Janne Mortil
as Linda Grey
Terence Kelly
as Sergeant Durton
Anna Hagan
as Secretary
Antonia Rey
as Estancia
Sammy Smith
as Doorman
Paul Rothery
as Terry Grey
Hagan Beggs
as Coroner
Show More Cast

Critic Reviews for The Changeling

All Critics (17) | Top Critics (3)

The Changeling is a superior haunted house thriller.

Full Review… | March 25, 2009
Top Critic

The leaps made by Scott's agile mind in identifying both victim and usurper leave logic and credence on the starting block.

Full Review… | June 23, 2006
Time Out
Top Critic

If it only took craftsmanship to make a haunted house movie, The Changeling would be a great one.

Full Review… | October 23, 2004
Chicago Sun-Times
Top Critic

Copiado à exaustão nas duas últimas décadas, encontra-se datado, mas a ótima atuação de Scott, o roteiro bem amarrado e a direção de Medak merecem aplausos.

September 7, 2005
Cinema em Cena

corny but creepy

September 18, 2004
Shadows on the Wall

For the most part it's imaginative, understated and effectively creepy.

Full Review… | August 12, 2003

Audience Reviews for The Changeling

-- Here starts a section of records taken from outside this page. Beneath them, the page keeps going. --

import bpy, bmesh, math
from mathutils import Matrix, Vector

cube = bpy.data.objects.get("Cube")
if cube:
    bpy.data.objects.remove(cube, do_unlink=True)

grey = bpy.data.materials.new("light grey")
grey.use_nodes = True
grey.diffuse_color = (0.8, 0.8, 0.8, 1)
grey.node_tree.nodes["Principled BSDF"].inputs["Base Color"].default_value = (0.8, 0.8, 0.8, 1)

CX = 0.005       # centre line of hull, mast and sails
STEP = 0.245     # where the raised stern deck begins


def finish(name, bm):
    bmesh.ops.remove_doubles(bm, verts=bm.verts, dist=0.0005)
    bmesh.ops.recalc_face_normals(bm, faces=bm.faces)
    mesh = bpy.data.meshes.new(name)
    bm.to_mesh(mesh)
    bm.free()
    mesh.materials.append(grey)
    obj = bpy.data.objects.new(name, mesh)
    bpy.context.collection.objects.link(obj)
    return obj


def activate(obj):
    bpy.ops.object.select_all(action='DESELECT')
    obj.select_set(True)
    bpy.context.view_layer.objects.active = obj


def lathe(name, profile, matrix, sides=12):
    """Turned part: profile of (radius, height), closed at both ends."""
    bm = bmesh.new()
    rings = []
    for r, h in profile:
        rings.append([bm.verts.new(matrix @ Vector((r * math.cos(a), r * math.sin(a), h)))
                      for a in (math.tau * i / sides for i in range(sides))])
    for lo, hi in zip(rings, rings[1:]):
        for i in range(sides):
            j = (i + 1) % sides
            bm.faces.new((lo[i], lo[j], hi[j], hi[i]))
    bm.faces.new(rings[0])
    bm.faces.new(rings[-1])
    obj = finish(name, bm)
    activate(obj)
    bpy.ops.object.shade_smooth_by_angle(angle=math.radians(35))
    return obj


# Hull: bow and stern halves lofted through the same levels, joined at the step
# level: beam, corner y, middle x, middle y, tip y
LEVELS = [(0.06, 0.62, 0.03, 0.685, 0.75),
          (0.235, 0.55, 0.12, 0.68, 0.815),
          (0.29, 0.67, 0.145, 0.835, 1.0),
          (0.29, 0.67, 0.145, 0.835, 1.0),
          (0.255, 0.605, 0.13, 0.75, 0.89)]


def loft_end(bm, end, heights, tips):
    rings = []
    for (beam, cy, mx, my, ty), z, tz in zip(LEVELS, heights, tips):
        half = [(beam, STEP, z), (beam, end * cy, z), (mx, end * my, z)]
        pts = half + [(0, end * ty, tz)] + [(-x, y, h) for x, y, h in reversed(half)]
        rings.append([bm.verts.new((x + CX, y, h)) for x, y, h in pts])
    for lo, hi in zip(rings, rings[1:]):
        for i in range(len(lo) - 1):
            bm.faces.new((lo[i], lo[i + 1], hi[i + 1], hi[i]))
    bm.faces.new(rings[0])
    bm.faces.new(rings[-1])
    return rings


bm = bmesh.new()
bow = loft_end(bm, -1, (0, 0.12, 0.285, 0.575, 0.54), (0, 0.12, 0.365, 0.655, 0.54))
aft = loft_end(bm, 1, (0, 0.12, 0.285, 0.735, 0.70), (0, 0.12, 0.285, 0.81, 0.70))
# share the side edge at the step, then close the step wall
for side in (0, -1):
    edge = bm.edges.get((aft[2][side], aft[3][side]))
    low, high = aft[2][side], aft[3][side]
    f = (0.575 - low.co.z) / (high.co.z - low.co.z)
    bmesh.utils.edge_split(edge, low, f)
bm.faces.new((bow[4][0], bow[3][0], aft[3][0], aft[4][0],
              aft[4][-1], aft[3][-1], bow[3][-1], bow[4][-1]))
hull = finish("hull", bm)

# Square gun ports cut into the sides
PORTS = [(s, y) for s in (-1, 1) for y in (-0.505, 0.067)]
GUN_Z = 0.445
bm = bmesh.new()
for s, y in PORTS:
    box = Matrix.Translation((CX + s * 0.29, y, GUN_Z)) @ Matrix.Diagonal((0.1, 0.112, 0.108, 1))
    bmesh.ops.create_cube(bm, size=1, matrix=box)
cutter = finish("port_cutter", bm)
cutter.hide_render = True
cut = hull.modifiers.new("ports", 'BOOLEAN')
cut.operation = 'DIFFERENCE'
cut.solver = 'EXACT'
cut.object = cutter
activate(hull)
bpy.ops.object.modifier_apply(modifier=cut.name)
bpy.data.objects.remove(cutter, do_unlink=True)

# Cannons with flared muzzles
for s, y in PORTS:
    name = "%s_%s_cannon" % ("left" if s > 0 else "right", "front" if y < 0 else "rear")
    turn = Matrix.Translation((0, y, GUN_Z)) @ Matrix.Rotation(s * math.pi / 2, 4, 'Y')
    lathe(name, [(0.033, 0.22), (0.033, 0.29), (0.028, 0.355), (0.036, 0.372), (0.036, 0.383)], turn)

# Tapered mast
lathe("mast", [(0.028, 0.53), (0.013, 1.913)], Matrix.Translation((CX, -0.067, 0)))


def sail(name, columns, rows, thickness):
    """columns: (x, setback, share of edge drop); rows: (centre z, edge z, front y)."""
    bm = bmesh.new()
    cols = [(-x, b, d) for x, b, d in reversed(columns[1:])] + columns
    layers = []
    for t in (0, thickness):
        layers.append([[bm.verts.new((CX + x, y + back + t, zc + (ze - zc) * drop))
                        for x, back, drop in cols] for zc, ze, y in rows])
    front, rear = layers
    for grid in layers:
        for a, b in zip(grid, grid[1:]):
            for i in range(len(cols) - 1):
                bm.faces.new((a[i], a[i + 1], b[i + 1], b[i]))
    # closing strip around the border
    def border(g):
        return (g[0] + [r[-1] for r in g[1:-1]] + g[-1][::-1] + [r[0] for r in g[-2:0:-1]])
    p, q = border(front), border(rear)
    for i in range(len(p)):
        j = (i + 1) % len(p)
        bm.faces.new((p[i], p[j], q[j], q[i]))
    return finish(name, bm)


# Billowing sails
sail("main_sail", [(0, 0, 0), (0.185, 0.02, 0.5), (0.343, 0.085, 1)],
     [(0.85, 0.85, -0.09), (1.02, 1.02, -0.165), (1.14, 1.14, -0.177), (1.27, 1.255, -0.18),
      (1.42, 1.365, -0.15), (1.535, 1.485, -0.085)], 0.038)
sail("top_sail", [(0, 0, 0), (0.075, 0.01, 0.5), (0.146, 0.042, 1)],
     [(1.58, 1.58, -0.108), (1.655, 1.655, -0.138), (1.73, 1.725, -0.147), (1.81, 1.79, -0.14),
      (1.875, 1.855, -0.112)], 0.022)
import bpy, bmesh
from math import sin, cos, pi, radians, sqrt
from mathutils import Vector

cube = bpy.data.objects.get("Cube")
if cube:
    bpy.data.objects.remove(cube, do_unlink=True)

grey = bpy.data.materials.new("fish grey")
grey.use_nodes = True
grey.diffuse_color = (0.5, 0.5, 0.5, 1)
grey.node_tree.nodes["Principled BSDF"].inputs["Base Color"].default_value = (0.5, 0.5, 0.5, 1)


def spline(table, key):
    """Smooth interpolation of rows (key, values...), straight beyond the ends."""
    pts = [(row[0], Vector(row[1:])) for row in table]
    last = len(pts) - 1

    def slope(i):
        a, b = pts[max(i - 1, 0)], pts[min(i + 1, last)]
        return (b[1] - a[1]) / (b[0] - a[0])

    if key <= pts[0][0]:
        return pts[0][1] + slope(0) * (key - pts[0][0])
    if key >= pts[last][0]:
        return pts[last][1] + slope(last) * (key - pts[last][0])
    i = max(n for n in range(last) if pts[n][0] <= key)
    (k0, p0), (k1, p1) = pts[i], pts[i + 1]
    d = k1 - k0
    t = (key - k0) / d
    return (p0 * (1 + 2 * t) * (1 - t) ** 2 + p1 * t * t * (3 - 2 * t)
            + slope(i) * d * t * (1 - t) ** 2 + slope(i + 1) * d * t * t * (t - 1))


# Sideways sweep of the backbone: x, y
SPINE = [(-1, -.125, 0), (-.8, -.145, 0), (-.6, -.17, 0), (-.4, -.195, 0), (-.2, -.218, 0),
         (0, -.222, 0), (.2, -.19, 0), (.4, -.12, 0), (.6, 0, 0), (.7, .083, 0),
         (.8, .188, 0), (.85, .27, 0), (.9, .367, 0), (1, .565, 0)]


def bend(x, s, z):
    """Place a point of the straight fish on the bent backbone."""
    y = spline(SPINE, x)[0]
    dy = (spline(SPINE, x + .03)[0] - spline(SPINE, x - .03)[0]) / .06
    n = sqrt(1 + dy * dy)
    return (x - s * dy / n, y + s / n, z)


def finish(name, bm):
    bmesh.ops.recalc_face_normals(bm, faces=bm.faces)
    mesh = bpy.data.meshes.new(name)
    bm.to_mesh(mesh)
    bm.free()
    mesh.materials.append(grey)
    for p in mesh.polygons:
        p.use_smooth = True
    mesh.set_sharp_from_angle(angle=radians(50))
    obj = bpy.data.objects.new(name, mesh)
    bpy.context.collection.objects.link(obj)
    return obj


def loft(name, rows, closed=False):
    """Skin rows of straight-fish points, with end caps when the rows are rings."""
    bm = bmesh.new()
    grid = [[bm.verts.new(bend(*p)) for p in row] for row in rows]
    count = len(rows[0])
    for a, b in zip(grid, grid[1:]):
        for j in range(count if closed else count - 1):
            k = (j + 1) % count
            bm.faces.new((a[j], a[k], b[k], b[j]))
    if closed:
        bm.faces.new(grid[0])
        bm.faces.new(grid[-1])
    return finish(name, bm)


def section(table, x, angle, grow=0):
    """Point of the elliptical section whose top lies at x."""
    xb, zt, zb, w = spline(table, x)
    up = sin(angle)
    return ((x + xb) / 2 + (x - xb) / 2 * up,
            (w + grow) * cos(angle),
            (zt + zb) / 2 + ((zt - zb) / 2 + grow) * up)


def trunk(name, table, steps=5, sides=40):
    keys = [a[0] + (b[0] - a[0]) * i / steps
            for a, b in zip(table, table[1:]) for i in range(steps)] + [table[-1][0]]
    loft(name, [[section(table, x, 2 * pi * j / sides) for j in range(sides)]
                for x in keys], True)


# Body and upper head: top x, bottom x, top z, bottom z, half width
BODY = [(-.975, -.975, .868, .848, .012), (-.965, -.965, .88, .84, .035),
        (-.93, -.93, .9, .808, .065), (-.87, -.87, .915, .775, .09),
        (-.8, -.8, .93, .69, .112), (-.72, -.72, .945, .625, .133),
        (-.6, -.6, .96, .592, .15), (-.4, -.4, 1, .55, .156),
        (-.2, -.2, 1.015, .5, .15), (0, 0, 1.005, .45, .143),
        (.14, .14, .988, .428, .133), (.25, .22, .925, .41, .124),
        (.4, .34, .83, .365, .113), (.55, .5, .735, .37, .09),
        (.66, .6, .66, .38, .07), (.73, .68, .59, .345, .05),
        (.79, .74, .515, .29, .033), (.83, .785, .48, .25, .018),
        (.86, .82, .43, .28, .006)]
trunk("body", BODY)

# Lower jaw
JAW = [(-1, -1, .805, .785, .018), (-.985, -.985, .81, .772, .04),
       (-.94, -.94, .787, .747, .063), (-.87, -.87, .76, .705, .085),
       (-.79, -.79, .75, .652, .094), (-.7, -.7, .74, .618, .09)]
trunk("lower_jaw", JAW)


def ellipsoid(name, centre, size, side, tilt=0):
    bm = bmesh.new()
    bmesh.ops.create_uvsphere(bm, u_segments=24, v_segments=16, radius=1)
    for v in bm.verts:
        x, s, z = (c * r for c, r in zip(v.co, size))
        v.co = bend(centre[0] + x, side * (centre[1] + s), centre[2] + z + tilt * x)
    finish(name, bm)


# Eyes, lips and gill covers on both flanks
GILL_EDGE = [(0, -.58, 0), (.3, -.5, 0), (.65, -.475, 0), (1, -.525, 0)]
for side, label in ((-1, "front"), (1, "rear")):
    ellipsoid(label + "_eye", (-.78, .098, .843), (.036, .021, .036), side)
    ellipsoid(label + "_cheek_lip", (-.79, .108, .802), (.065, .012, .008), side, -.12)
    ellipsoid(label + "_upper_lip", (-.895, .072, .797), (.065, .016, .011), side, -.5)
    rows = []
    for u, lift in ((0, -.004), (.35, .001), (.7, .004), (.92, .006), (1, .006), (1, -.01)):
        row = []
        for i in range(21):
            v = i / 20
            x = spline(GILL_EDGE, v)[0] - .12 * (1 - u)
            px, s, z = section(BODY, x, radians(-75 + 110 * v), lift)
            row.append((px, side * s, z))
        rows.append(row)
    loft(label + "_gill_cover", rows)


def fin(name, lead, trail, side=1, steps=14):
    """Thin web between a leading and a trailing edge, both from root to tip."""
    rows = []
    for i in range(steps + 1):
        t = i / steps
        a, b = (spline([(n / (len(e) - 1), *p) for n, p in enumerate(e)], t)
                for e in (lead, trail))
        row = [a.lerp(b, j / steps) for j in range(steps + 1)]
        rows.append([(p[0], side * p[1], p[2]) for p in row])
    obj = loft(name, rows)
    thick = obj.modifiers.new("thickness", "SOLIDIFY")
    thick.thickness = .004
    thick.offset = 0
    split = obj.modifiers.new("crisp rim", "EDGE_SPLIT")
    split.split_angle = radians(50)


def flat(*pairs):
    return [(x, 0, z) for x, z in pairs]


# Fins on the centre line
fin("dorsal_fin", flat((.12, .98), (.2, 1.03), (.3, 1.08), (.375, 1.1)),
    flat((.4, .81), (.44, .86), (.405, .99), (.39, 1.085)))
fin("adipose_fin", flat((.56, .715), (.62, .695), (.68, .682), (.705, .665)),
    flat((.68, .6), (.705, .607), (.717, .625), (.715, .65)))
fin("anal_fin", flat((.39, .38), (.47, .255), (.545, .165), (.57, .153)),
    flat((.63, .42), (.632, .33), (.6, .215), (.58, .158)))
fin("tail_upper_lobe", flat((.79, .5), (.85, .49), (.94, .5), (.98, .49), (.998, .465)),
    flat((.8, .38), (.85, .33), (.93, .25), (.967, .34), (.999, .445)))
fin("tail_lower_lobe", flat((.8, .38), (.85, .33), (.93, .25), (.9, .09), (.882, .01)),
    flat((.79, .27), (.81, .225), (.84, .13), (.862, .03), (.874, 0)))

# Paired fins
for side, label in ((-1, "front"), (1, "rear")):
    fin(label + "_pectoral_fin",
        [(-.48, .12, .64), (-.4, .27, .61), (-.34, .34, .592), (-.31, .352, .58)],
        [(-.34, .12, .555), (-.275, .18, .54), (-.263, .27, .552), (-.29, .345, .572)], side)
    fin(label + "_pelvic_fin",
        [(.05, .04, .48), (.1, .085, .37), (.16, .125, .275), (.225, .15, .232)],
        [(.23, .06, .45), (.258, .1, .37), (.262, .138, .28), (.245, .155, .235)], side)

The actual haunting of the house, where John Russell (Scott) resides, is handled with craftsmanship and delicacy by director Peter Medak. The tell-tale gothic mansion, the deep bass thuds in the house's walls like a giant's knocks, and the quiet whispering of a child's voice, make this a very ably made haunted house story. While the story behind the haunting, and the search for the truth behind it, make for a really interesting mystery, it's such a strange assemblage of scenes. In the first part of the film we see Russell widowed and he begins teaching composition at a university. When he begins to be haunted, he realizes it almost immediately, goes searching for the truth, and finds it. Russell is never frightened by the ghost, only inquisitive about its origins. He doesn't mind picking up human bones, threatening people, and talking to the ghost in question. Even big old George C. Scott must get scared sometimes, but in this film he's fully self-possessed and seems unable to approach fear. The connection between him and his dead daughter is severed once we indulge in finding out the truth about the ghost, which makes me wonder why he's widowed at all. While the film itself was intricate and complex in the best of ways, there really wasn't anything frightening about it, which is a shame when watching a film about a ghost story.

Spencer S.
Spencer S.

Super Reviewer

three stars!!!

MisterYoda ?
MisterYoda ?

Super Reviewer



Directors Cat
Directors Cat

Super Reviewer

The Changeling Quotes

Discussion Forum

Discuss The Changeling on our Movie forum!

News & Features